Planned Parenthood’s Indispensable Role in Women’s Health
Image: “June 2009: Protect Women’s Health!” by ProgressOhio via Flickr / CC-BY-2.0.
Aggressive congressional hearings, fetal tissue sales, and possible government shutdowns have dominated the national conversation about Planned Parenthood since July, when the anti-abortion group Center for Medical Progress started releasing a series of heavily edited videos attacking Planned Parenthood’s fetal-tissue donation program. These videos have intensified the conservative attack on a medical procedure that has been legal in the United States since 1973.
These national conversations starkly contrast with my own personal conversations with friends about the organization, which have mostly consisted of casual mentions of appointments to pick up birth control and nervous musings over anticipated STI test results — efforts to curb unwanted pregnancy and protect one’s own, and therefore everyone’s, sexual health.
The “defund Planned Parenthood” hysteria obscures the most common uses of Planned Parenthood, which are STI testing and pregnancy prevention. Abortions, which already cannot be paid for with federal dollars, only make up 3 percent of the services provided at Planned Parenthood, leaving a whopping 97 percent focused on prevention, testing, and treatment. According to their 2013-2014 annual report, STI testing and treatment make up the bulk of Planned Parenthood’s services at 42 percent, with contraception following at 34 percent and even cancer screening and prevention at 9 percent.

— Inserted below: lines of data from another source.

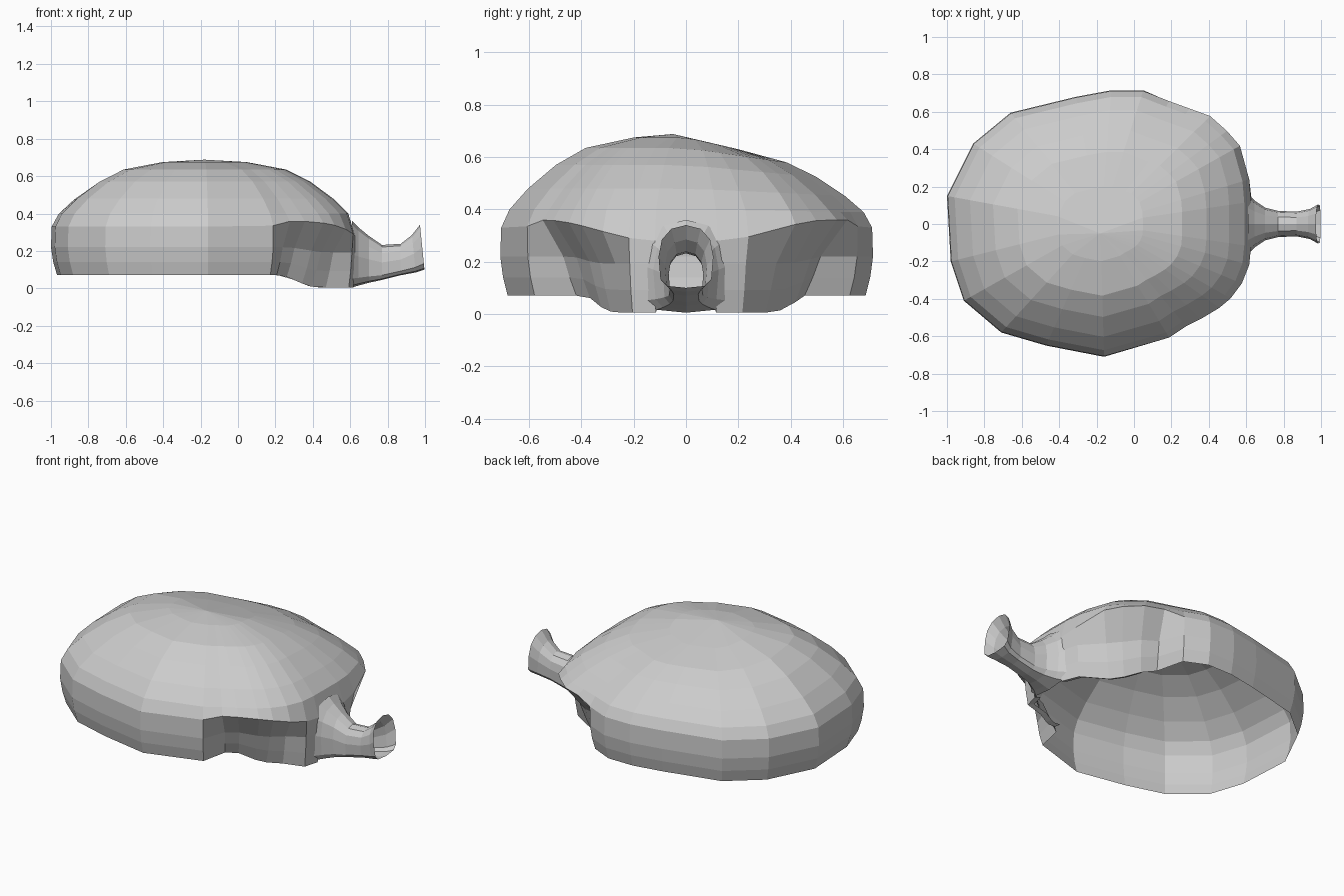
import bpy, bmesh, math

if "Cube" in bpy.data.objects:
    bpy.data.objects.remove(bpy.data.objects["Cube"])


def make_object(name, bm):
    bmesh.ops.remove_doubles(bm, verts=bm.verts, dist=0.0005)
    bmesh.ops.recalc_face_normals(bm, faces=bm.faces)
    mesh = bpy.data.meshes.new(name)
    bm.to_mesh(mesh)
    bm.free()
    obj = bpy.data.objects.new(name, mesh)
    bpy.context.collection.objects.link(obj)
    return obj


def smooth(a, b, v):
    t = max(0.0, min(1.0, (v - a) / (b - a)))
    return t * t * (3 - 2 * t)


# Plan outline of the shell, counter-clockwise from the neck
outline = [(.63, .12), (.62, .24), (.57, .42), (.50, .50), (.41, .58), (.30, .62), (.19, .66),
           (.05, .715), (-.12, .715), (-.31, .68), (-.66, .595), (-.86, .43), (-1, .15),
           (-.98, -.20), (-.91, -.41), (-.71, -.58), (-.47, -.65), (-.16, -.71), (.19, -.61),
           (.28, -.55), (.36, -.51), (.46, -.45), (.52, -.40), (.58, -.32), (.62, -.22), (.63, -.12)]
CX = -.18
# Rings from rim to crown: scale, height
rings = [(.96, .07), (.985, .14), (1, .22), (.995, .33), (.95, .40), (.85, .48),
         (.70, .57), (.54, .635), (.28, .675)]


def shell_point(p, s, z):
    px, py = p
    x, y = CX + (px - CX) * s, py * s
    # lopsided crown: lower toward the back
    if z > .35:
        z -= 4 * s * (1 - s) * .055 * max(0, py) / .7
    elif z > .3:
        # brow over the flank hollows, sinking toward the neck
        z += smooth(.15, .3, px) * (.03 - .08 * smooth(.55, .12, abs(py)))
    else:
        if px > .5 and abs(py) < .36:
            x = CX + (px - CX) * (1 - (1 - s) * .4)
        # hollow flanks beside the neck
        dent = smooth(.17, .32, px) * smooth(.18, .36, abs(py))
        k = 1 - dent * (.16 + .09 * (.26 - z) / .19)
        x, y = CX + (x - CX) * (1 - (1 - k) * .6), y * k
        # drooping lip
        z -= smooth(.3, .56, px) * .065 * (.33 - z) / .26
    return (x, y, z)


# Shell
bm = bmesh.new()
n = len(outline)
grid = [[bm.verts.new(shell_point(p, s, z)) for p in outline] for s, z in rings]
for r in range(len(rings) - 1):
    for i in range(n):
        if i == n - 1 and r < 3:
            continue  # doorway into the neck
        j = (i + 1) % n
        bm.faces.new((grid[r][i], grid[r][j], grid[r + 1][j], grid[r + 1][i]))
crown = bm.verts.new((CX, -.05, .688))
for i in range(n):
    bm.faces.new((grid[-1][i], grid[-1][(i + 1) % n], crown))
# Lip curling under beside the neck
curl = {}
for i, p in enumerate(outline):
    if p[0] > .34:
        c = grid[0][i].co
        curl[i] = bm.verts.new((CX + (c.x - CX) * .95, c.y * .95, c.z + .015))
for i in curl:
    j = (i + 1) % n
    if j in curl and i != n - 1:
        bm.faces.new((grid[0][i], curl[i], curl[j], grid[0][j]))
make_object("shell", bm)

# Flared hollow neck: x, half width, bottom, top, lean of the rim
sections = [(.61, .16, .005, .36, 0), (.645, .125, .015, .325, 0), (.70, .088, .03, .28, 0),
            (.77, .07, .045, .232, 0), (.87, .066, .07, .238, 0),
            (.94, .08, .085, .285, .01), (.985, .105, .10, .34, .012)]
bm = bmesh.new()
sides = 12
loops = []
for x, w, lo, hi, lean in sections:
    loop = []
    for k in range(sides):
        a = 2 * math.pi * k / sides
        c, s = math.cos(a), math.sin(a)
        # rounded arch on top, squarer floor below
        cy = math.copysign(abs(c) ** (.5 if s < 0 else .9), c)
        cz = math.copysign(abs(s) ** (.45 if s < 0 else .9), s)
        loop.append(bm.verts.new((x - lean * cz, w * cy, (lo + hi) / 2 + (hi - lo) / 2 * cz)))
    loops.append(loop)
for a, b in zip(loops, loops[1:]):
    for k in range(sides):
        m = (k + 1) % sides
        bm.faces.new((a[k], a[m], b[m], b[k]))
make_object("neck", bm)
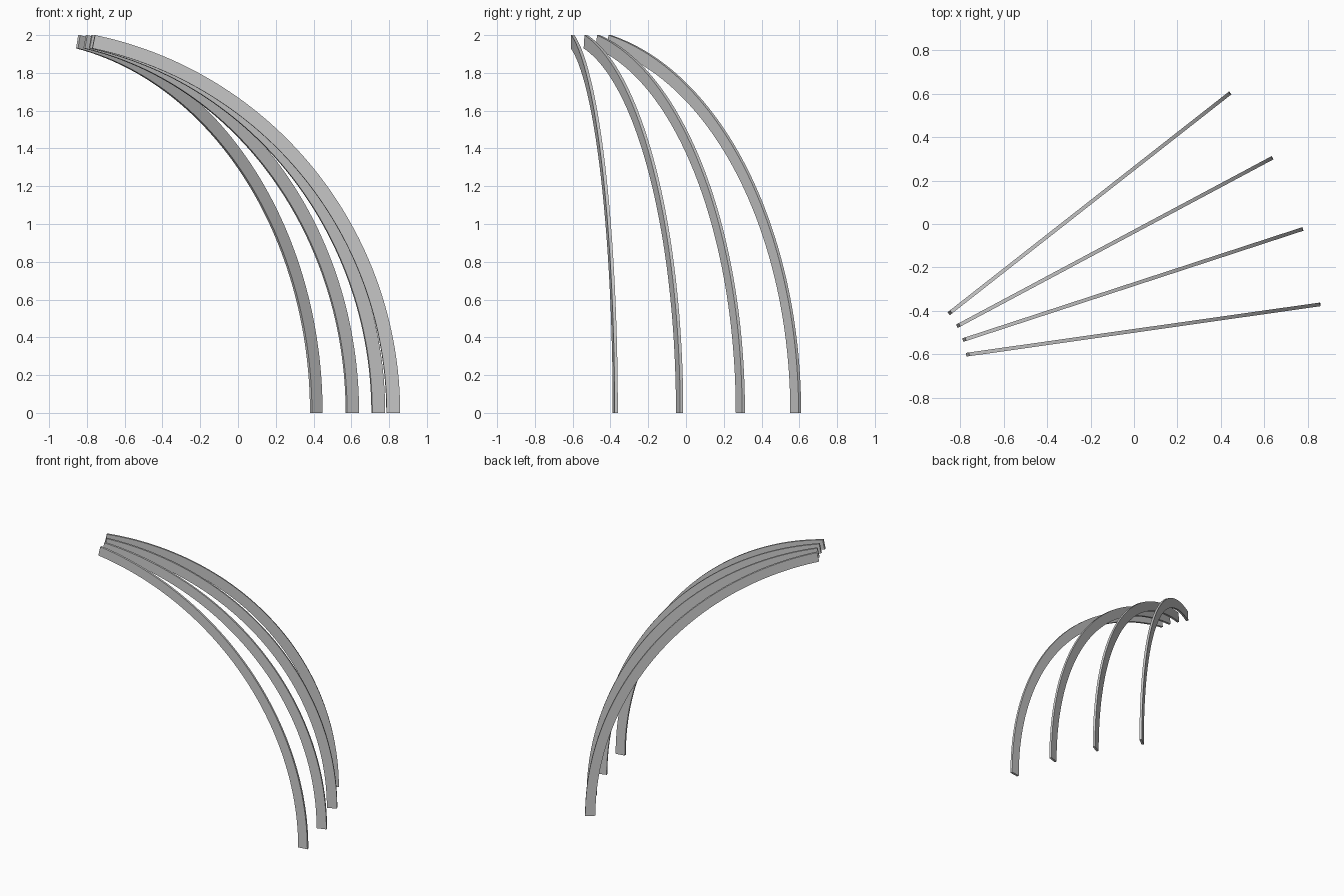
import bpy, bmesh
from math import sin, cos, radians

if "Cube" in bpy.data.objects:
    bpy.data.objects.remove(bpy.data.objects["Cube"])

CX, CY = -1.164, -0.657          # shared axis the ribs fan around
R_OUT, R_IN = 2.0417, 1.97       # outer and inner arc radii
THICK = 0.017
SWEEP = radians(78.4)
SEGS = 64


def curved_rib(name, heading):
    """Flat strip bent into a circular arc, standing in a vertical plane."""
    bm = bmesh.new()
    rings = []
    for i in range(SEGS + 1):
        a = SWEEP * i / SEGS
        section = [(R_IN, -THICK / 2), (R_OUT, -THICK / 2),
                   (R_OUT, THICK / 2), (R_IN, THICK / 2)]
        rings.append([bm.verts.new((r * cos(a), y, r * sin(a))) for r, y in section])
    for lo, hi in zip(rings, rings[1:]):
        for k in range(4):
            n = (k + 1) % 4
            bm.faces.new((lo[k], lo[n], hi[n], hi[k]))
    # end caps
    bm.faces.new(rings[0])
    bm.faces.new(rings[-1])
    bmesh.ops.recalc_face_normals(bm, faces=bm.faces[:])
    mesh = bpy.data.meshes.new(name)
    bm.to_mesh(mesh)
    bm.free()
    ob = bpy.data.objects.new(name, mesh)
    ob.location = (CX, CY, 0)
    ob.rotation_euler.z = heading
    bpy.context.collection.objects.link(ob)
    bpy.ops.object.select_all(action='DESELECT')
    ob.select_set(True)
    bpy.context.view_layer.objects.active = ob
    bpy.ops.object.shade_smooth_by_angle(angle=radians(30))


# four ribs fanned ten degrees apart
for i in range(4):
    curved_rib(f"curved_rib_{i + 1}", radians(8.1 + 10 * i))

While Planned Parenthood is far from being the only reproductive health option for low-income patients, it is by far the most dominant, with its 700 nationwide offices servicing approximately 36 percent of low-income patients in 2010. An analysis by the Congressional Budget Office estimates that 5-25 percent of Medicare beneficiaries who use Planned Parenthood live in areas without alternative options for low-income patients. That means that if Planned Parenthood were defunded nationwide, anywhere from 135,000 to 675,000 patients would have nowhere to turn for birth control or STI tests and medication. It also means that thousands of women would have no way to exercise their right to choose to obtain a safe and legal abortion.
Every public organization can and should be subject to scrutiny to ensure that it remains ethical and is truly an asset to the community it serves, but a series of edited and misrepresented videos do not carry enough weight to counterbalance the important services Planned Parenthood provides to millions of women.